NAROOMA oysters were recently put under the microscope as part of a series of South Coast workshops organised by Southern Rivers Catchment Management Authority (CMA) with funding from the Australian Government’s Caring for our Country initiative.
Southern Rivers CMA Coastal Officer Adam Gietzelt said the workshops were conducted to give local oyster farmers further insights into their industry and to enhance their knowledge about aquatic environments.
“Farmers were able to engage with industry experts and get hands-on with oysters and aquatic organisms under the microscope,” Mr Gietzelt said.
“Information was provided on the growth and mortality of oysters in local estuaries, how to identify and enhance wild oyster larvae catch, the benefits of phytoplankton, seagrass and seaweeds as food for oysters and environmental management.
“Plenty of tips were also offered on improving oyster production and the health of estuaries.
“The workshops also provided a great opportunity to exchange information. Oyster farmers made the most of it, with many probing questions being posed to presenters.”
Workshop presenters included Dr Pia Winberg and Dr Ana Rubio from the Shoalhaven Marine and Freshwater Centre, microalgae specialist Peter Horne, as well as representatives from the NSW Department of Primary Industries, Macquarie University and Elgin Associates.
Also attending were Environmental Management Systems (EMS) officers Chelsea Nash and Sue McIntyre, who are rolling out the EMS programs on the local estuaries.

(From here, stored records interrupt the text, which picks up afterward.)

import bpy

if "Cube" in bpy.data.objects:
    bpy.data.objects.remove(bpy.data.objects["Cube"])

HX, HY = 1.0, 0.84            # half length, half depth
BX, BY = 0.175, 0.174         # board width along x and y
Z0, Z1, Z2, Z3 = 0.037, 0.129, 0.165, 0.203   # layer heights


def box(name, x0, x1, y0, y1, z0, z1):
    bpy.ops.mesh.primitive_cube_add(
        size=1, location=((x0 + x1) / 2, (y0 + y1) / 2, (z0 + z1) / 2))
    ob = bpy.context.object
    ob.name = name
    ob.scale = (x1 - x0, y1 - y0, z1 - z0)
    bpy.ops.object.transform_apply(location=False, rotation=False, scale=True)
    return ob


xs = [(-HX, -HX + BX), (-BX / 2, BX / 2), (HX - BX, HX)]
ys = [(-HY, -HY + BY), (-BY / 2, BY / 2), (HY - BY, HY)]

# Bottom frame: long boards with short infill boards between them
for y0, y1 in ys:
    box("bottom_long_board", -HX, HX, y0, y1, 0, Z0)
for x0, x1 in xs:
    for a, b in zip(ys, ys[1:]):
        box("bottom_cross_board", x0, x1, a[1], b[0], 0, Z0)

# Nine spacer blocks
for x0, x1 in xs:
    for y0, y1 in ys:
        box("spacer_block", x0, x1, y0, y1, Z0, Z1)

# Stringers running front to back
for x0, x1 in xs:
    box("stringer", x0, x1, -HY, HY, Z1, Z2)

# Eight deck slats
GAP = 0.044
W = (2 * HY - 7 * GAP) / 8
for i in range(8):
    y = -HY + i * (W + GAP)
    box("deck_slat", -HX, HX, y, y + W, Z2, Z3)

Around 55 South Coast oyster farmers have now attended workshops held in the Shoalhaven, Clyde, Tuross, Wagonga, Wapengo, Pambula, Merimbula and Wonboyn estuaries as part of a broader Southern Rivers CMA program, which is assisting the oyster industry to develop and implement environmental management systems.
The growers commented how interesting all the speakers were and how worthwhile the workshops were as there was always something new to learn about oysters, the environment and the industry.